12 comments:

  1. Nice explanation. Really loved your write up.

    ReplyDelete
    Replies
    1. Thank you, I was wondering how understandable this post is. For me it did not turn out to be so clear and linear. But I am glad, you found it useful.

      Delete
  2. "When myOtherEjbMethod() uses a new transaction (with RequiresNew transactional attribute), in case of a RuntimeException, the container will wrap it in a EJBException. You will know, that it caused the new transaction to roll back, but you can continue the outer transaction"

    The EJB spec says that in this case the transaction may or may not be rolled back.

    Please review EJB Spec, page 386, table 15. and section 14.4.2.

    ReplyDelete
    Replies
    1. Hi, I see your point. It is ambiguous to me that 'may or may not be marked for rollback' is whether up to the container or up to the client code.

      It would be interesting if they made this decision up to the implementation, as this sentence does not say anything else about the condition.

      What is your opinion?

      Delete
  3. It would be interesting to get your opinion on Seam Catch framework and how it fits into this model.

    Cheers,
    Andy Z.

    ReplyDelete
    Replies
    1. Hi,

      I haven't tried Seam Catch, so I cannot make any comments about it. I think you cannot affect with interceptors the way how the container handles exceptions.

      Delete
  4. Excellent post. Thank you very much.

    ReplyDelete
  5. Really enjoyed reading your post. Very clear explanation of this topic. Thank you

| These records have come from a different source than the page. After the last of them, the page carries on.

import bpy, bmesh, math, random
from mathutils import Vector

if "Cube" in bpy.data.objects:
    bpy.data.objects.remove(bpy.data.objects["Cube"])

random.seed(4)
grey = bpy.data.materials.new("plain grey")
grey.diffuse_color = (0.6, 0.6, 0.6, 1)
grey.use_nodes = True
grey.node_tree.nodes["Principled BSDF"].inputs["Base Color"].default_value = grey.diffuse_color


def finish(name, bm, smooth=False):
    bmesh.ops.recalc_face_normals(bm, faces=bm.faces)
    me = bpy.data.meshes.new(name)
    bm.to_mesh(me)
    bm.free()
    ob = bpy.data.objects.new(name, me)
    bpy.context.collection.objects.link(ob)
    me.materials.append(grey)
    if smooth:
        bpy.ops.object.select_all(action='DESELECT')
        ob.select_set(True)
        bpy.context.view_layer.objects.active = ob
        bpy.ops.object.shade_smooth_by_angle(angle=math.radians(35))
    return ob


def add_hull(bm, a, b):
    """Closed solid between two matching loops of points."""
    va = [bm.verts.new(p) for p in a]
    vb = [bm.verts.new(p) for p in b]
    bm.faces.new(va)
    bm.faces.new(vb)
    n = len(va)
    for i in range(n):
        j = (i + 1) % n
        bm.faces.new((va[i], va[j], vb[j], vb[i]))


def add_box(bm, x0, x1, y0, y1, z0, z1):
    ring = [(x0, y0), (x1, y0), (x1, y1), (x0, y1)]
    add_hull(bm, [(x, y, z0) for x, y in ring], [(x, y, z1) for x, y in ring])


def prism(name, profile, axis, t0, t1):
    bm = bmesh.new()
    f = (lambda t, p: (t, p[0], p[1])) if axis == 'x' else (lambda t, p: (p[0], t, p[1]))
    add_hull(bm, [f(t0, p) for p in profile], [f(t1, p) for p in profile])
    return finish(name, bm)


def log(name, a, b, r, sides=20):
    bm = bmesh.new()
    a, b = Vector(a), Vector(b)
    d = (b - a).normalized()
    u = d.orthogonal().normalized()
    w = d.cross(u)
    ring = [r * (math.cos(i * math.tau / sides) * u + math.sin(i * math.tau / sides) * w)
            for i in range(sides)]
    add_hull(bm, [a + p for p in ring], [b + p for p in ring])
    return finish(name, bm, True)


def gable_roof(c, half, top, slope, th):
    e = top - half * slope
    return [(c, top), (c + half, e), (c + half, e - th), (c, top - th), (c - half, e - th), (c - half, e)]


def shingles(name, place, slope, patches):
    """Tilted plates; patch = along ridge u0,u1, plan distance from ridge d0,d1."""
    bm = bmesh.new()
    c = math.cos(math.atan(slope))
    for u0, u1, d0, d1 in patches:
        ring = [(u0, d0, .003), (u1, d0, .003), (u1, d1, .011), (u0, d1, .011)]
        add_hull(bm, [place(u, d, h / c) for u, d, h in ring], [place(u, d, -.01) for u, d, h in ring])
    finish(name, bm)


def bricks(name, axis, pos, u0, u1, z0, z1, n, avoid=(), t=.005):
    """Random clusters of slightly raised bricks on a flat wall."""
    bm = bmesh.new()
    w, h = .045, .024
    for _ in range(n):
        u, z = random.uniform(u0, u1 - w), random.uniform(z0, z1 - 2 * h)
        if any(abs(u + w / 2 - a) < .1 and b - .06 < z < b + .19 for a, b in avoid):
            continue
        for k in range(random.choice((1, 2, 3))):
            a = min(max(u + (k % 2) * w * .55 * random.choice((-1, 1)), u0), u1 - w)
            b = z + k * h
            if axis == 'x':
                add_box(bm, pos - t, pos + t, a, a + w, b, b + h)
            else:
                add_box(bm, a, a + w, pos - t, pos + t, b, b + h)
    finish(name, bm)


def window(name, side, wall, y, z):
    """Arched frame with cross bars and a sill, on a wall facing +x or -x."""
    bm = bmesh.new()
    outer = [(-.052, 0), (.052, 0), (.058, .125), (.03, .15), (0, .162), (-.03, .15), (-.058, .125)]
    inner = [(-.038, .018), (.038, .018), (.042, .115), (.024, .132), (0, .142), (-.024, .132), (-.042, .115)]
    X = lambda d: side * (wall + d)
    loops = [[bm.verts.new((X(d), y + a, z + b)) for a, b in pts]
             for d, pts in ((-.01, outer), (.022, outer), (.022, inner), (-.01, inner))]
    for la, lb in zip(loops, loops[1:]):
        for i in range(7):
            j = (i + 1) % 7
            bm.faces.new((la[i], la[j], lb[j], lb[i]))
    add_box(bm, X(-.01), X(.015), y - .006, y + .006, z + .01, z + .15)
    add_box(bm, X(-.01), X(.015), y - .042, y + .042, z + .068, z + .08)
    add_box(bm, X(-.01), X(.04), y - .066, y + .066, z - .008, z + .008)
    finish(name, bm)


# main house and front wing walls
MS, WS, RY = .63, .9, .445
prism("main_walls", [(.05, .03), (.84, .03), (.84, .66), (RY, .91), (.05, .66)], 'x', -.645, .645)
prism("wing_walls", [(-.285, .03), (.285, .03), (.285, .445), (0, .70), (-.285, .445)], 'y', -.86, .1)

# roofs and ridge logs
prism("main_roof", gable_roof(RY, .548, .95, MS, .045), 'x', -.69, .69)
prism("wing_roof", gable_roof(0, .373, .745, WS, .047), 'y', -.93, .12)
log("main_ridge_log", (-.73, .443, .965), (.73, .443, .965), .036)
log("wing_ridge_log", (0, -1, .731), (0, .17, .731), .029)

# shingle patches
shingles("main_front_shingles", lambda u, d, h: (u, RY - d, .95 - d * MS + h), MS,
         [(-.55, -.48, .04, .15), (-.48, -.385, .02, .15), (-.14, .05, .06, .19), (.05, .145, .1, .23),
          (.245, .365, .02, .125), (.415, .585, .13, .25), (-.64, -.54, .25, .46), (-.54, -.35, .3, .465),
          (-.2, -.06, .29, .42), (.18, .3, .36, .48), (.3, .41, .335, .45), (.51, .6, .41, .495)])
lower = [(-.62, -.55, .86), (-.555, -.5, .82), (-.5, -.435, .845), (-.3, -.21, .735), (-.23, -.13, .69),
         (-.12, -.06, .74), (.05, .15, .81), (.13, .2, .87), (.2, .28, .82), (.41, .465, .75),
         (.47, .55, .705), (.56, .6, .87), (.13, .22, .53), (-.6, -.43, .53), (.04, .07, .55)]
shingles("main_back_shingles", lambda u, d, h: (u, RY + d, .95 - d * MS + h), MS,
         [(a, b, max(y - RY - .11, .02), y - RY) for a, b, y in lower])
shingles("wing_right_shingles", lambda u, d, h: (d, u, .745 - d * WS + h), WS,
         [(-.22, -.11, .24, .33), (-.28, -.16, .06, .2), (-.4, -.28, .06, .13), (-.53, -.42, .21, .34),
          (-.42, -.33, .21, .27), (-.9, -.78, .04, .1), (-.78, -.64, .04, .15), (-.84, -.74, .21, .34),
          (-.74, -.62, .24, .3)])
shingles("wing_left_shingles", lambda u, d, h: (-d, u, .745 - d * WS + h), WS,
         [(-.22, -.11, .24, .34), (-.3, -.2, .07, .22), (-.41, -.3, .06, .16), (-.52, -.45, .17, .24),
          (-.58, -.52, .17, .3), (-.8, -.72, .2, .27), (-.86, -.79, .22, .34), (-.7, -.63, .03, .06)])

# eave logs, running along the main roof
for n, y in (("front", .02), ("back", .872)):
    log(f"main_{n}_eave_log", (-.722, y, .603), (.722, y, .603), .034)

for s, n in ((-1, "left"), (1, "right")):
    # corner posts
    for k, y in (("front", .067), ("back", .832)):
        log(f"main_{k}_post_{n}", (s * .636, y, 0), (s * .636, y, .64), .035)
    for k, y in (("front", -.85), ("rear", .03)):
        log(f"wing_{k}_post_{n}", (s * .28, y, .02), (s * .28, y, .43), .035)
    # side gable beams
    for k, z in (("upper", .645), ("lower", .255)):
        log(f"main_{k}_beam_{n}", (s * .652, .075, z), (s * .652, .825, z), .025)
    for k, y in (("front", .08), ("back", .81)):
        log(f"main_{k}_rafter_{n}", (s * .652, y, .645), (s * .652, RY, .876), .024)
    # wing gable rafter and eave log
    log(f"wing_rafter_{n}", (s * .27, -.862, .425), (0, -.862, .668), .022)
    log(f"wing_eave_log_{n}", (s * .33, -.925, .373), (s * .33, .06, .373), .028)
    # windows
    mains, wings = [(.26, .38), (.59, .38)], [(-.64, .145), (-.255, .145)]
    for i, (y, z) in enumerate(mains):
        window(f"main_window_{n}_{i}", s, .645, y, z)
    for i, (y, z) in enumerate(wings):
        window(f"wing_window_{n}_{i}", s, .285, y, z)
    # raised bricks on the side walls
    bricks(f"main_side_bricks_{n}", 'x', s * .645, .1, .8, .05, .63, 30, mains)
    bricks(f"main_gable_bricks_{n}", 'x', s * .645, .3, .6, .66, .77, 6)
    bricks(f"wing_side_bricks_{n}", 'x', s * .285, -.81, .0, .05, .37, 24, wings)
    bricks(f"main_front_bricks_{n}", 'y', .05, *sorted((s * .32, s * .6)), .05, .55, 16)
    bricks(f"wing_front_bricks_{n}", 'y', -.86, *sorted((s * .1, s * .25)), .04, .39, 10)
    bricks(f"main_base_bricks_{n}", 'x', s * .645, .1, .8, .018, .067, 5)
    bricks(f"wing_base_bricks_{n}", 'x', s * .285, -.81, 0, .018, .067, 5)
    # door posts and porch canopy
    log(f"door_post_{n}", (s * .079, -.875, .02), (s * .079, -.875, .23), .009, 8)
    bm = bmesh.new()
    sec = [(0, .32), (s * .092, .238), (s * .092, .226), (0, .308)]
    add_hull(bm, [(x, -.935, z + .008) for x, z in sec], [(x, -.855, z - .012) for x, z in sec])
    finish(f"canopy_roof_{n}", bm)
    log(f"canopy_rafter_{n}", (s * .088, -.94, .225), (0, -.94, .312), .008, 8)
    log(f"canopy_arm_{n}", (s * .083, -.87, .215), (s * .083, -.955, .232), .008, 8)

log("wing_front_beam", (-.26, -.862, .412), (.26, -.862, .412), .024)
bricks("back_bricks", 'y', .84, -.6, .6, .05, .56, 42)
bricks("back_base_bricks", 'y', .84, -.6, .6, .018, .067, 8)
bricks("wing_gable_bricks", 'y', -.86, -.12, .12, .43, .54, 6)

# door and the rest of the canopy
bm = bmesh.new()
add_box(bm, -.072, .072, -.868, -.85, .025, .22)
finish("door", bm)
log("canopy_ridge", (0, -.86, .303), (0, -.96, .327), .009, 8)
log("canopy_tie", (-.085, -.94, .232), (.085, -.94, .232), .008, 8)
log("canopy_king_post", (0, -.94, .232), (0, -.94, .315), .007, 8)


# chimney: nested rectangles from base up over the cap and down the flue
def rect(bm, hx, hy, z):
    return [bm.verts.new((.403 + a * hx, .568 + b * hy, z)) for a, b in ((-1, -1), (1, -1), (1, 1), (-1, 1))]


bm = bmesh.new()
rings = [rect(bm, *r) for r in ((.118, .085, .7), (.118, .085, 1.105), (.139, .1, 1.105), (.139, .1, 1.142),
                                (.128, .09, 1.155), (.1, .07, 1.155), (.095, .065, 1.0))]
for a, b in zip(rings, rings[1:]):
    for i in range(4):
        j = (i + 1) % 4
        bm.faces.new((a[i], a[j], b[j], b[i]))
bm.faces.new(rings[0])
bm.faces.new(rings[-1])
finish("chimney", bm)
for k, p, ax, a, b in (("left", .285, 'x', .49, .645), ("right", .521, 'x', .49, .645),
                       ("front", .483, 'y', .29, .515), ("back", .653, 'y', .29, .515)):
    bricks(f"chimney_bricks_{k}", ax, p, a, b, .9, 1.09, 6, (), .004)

    ReplyDelete
  6. Really a very nice article. Thanks Pal :-).

    ReplyDelete
  7. Excellent post! Congratulations. Thanks man!

    ReplyDelete
  8. You could handling the Application Exception using the @ApplicationException too. With this annotation, you could to define if the Application Exception must be rolled back or not, in this way:

    @AnnotationException(rollback="true")
    public class MyAppException extends Exception{ //some code here}

    If the MyAppException is thrown, then the transation will be rolled back. If the rollback parameter is set to "False", then the transaction won't be rolledback. In this way you don't have to extend from RuntimeException for a application exception. I think it's better in this way and more elegant.

    ReplyDelete
  9. thank you very much, it's really excellent post!

    ReplyDelete